▶ WHAT YOU NEED TO DO:
Select every line containing the word "SWING" from the material, and copy those lines.

───── TASK INPUTS

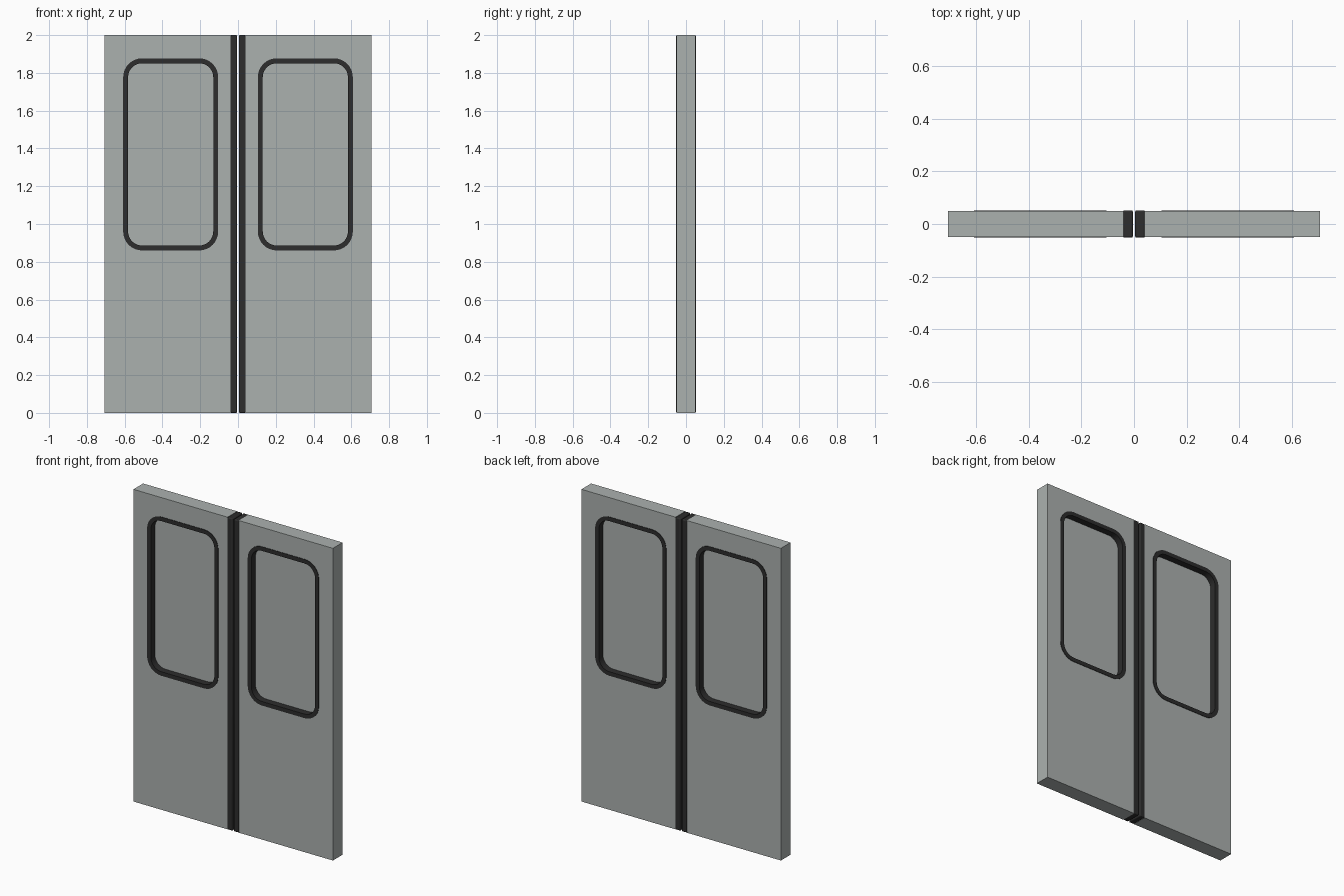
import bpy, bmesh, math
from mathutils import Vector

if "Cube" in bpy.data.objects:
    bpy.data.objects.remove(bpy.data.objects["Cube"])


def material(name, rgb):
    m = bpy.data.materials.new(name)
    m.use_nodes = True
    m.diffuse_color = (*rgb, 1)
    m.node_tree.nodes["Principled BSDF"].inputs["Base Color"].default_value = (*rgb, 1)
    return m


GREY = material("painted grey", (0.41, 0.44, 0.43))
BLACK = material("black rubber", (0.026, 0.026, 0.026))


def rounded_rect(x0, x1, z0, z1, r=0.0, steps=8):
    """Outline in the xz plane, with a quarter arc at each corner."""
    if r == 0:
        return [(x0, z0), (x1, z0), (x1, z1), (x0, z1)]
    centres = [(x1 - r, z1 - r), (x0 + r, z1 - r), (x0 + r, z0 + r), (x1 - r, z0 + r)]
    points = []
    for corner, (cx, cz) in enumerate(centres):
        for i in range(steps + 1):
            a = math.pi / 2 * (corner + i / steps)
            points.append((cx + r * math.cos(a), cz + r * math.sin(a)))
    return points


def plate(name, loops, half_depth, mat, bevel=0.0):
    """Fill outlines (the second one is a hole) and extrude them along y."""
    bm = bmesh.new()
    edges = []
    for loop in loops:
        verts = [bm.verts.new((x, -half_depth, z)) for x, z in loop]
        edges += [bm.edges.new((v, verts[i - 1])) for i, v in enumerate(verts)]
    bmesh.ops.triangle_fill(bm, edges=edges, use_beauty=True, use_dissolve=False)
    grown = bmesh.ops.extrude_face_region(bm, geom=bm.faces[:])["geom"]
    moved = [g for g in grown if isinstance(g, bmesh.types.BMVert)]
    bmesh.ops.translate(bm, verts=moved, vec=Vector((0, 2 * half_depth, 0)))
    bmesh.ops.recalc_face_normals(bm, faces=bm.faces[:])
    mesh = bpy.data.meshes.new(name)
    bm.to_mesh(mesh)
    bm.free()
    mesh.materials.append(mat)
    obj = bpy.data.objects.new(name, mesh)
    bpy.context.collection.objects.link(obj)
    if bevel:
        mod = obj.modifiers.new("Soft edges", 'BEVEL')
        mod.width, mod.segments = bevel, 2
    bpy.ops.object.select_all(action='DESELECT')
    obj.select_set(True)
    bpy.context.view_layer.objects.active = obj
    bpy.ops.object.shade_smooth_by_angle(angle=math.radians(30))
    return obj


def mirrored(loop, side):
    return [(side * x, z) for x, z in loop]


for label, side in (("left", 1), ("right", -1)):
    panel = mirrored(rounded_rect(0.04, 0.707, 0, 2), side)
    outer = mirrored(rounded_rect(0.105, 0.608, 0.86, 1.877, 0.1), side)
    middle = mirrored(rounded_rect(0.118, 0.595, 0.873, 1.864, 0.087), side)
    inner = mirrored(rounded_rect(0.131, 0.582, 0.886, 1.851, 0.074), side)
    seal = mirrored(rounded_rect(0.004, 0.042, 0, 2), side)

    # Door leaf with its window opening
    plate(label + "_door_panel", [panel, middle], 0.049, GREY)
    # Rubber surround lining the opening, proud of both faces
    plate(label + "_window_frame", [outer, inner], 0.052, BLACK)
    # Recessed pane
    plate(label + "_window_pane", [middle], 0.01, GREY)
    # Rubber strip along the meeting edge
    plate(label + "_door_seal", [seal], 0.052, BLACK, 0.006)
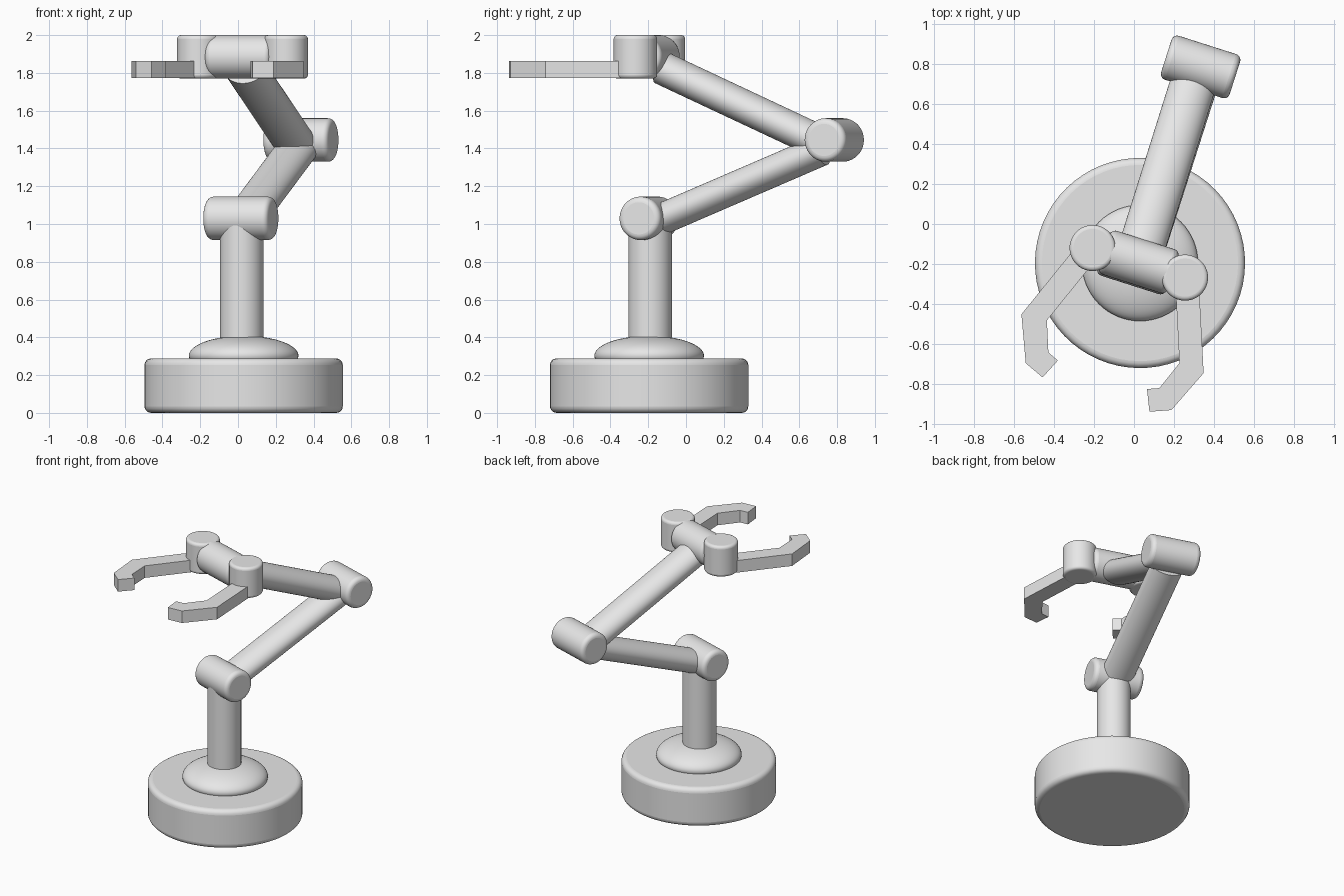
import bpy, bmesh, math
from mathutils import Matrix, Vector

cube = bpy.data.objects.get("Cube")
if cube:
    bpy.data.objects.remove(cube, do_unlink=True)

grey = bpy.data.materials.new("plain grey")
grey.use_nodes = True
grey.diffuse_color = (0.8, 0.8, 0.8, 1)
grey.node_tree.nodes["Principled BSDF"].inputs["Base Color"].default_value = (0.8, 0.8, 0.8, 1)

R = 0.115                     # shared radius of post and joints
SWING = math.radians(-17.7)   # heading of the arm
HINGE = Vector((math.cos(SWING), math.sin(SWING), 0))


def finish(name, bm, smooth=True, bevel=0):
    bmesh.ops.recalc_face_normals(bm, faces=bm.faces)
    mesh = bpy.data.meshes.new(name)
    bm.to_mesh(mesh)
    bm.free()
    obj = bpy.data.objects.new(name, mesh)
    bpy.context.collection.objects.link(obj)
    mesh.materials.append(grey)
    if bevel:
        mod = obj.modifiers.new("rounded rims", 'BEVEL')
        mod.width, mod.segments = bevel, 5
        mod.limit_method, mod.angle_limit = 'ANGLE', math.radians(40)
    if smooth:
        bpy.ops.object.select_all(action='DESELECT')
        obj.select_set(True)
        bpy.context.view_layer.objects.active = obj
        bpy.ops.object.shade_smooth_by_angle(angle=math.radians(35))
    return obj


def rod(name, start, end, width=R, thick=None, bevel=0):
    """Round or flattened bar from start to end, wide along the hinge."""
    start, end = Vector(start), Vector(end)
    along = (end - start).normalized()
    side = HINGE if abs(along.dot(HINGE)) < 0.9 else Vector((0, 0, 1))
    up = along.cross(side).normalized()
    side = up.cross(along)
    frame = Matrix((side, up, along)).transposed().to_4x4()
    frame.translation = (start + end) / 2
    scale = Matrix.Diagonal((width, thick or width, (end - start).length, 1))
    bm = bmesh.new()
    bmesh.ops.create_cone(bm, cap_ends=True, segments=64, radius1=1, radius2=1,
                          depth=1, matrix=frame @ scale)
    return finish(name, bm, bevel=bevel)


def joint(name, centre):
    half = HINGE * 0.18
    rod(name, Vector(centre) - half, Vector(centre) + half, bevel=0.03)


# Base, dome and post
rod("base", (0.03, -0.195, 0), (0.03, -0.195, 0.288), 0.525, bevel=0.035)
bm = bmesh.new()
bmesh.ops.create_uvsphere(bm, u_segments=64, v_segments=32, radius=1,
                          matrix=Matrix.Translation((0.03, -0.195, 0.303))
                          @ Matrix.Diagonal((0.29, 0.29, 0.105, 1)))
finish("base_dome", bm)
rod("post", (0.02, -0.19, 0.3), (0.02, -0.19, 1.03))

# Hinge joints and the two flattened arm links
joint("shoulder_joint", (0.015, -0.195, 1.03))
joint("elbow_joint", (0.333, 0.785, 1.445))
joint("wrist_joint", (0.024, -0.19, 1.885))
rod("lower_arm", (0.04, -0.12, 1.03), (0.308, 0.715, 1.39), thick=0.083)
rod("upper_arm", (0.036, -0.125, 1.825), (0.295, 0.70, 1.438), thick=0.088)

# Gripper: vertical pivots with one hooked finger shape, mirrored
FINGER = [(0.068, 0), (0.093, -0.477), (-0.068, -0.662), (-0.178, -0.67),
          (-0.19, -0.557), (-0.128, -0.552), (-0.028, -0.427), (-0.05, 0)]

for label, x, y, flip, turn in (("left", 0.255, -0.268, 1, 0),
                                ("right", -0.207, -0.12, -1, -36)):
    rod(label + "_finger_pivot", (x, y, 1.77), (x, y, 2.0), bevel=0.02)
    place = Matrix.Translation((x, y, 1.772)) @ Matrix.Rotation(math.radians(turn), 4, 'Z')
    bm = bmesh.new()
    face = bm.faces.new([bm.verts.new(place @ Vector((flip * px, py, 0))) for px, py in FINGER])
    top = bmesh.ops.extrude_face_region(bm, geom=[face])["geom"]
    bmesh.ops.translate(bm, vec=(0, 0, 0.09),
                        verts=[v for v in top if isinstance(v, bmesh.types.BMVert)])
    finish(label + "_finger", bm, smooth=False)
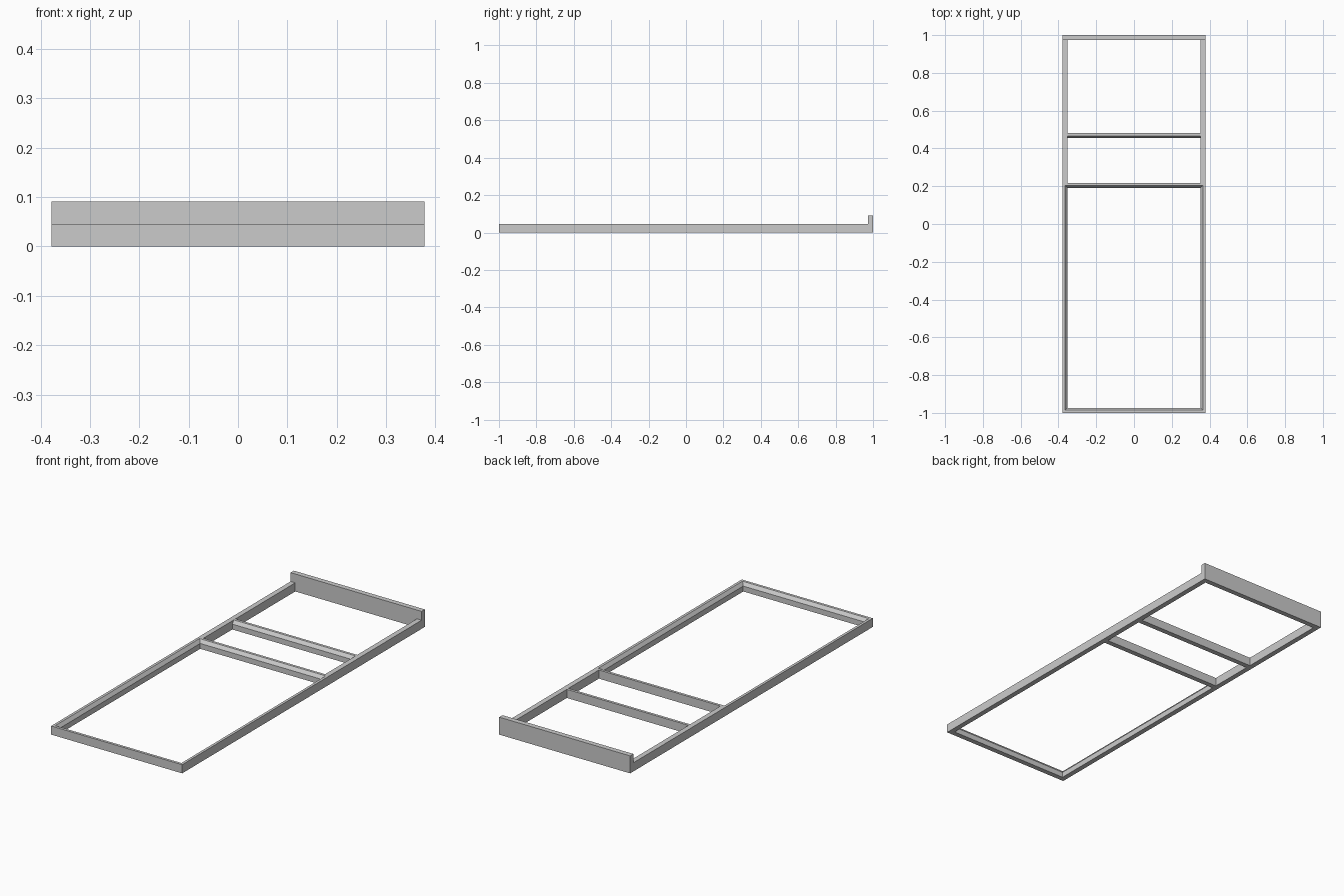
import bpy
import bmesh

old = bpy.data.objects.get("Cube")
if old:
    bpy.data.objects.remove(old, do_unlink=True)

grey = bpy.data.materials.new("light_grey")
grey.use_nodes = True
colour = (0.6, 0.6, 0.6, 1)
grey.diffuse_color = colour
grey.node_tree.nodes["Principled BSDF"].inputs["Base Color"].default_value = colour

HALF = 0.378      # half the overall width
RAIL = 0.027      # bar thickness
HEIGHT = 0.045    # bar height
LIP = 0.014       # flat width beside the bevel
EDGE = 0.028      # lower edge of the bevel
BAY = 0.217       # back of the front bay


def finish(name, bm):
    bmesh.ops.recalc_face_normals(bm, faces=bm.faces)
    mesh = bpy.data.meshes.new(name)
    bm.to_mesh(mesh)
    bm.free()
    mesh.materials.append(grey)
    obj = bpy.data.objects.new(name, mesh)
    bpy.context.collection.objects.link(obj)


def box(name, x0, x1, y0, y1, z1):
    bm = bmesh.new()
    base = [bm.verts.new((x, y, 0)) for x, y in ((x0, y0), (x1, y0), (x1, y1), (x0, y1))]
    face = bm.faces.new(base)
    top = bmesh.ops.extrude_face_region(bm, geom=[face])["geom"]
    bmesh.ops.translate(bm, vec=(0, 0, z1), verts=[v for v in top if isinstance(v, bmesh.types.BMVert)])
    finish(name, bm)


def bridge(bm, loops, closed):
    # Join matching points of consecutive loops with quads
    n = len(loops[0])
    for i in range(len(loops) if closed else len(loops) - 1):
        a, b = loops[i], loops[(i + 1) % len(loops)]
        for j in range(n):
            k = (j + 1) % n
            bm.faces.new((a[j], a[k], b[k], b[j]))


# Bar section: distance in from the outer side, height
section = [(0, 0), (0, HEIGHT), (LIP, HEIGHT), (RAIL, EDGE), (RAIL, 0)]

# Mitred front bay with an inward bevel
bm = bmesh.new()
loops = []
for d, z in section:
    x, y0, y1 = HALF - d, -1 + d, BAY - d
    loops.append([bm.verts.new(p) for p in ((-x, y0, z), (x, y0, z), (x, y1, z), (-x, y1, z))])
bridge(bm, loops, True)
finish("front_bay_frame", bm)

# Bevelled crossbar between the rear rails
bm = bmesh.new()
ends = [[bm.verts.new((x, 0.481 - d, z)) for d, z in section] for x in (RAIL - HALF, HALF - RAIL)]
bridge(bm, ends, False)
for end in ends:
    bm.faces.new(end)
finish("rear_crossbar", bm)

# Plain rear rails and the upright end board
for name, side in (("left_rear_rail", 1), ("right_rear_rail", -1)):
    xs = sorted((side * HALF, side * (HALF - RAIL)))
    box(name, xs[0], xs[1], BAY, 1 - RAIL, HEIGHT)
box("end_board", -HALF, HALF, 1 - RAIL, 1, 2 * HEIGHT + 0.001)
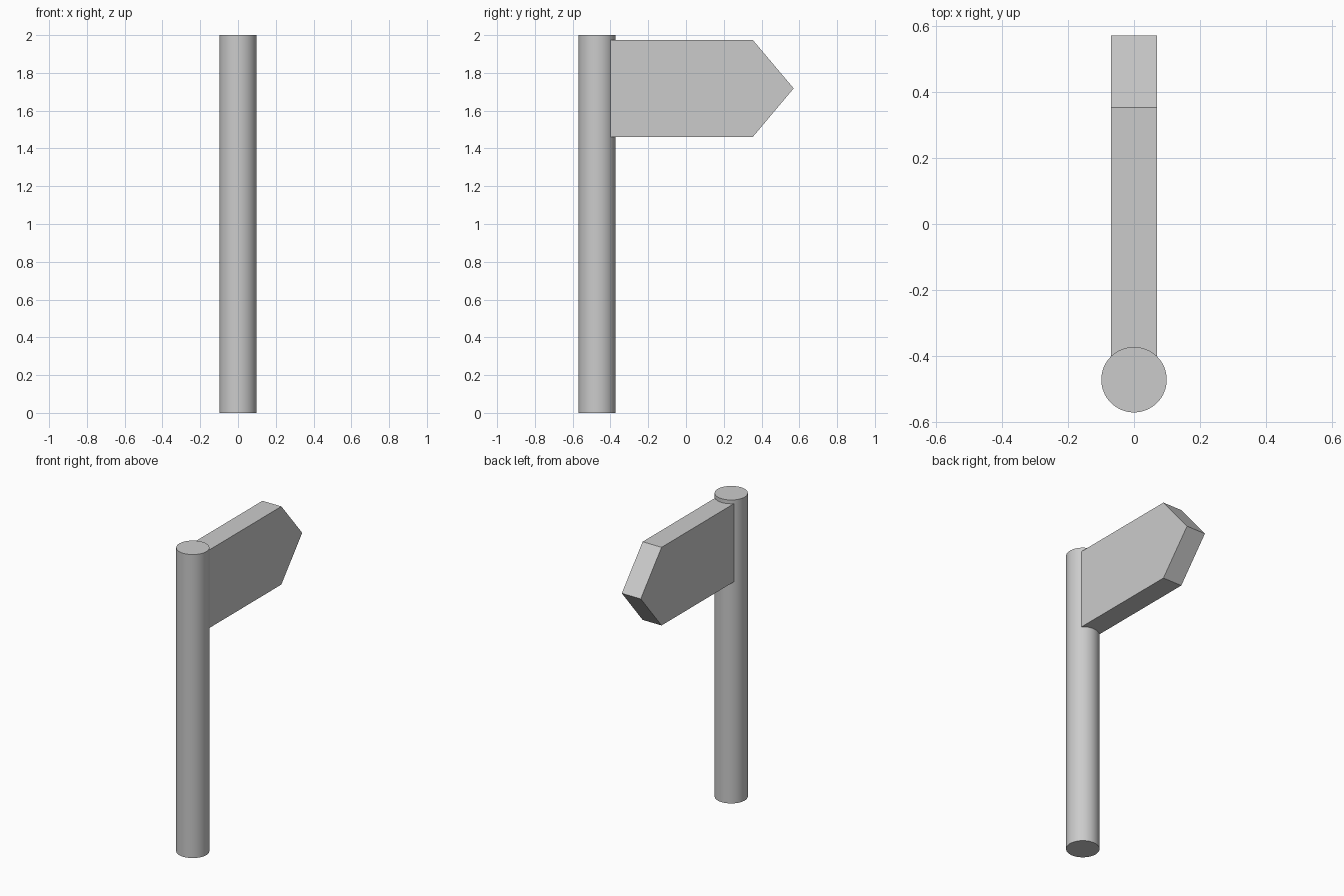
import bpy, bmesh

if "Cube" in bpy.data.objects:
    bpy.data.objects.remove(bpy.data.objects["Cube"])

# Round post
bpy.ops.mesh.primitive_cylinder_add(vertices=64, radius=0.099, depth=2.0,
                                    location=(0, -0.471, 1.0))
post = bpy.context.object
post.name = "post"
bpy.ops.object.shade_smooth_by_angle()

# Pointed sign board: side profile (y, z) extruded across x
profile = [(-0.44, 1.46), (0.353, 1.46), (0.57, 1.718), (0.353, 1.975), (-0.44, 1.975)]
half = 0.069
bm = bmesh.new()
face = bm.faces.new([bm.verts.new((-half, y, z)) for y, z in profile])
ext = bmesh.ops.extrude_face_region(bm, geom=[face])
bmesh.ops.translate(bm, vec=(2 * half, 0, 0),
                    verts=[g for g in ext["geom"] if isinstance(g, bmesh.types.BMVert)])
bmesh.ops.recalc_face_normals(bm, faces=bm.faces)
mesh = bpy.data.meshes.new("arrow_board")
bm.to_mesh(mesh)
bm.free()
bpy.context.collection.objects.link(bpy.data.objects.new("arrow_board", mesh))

──────────

▶ PROBLEM SOLUTION:
SWING = math.radians(-17.7)   # heading of the arm
HINGE = Vector((math.cos(SWING), math.sin(SWING), 0))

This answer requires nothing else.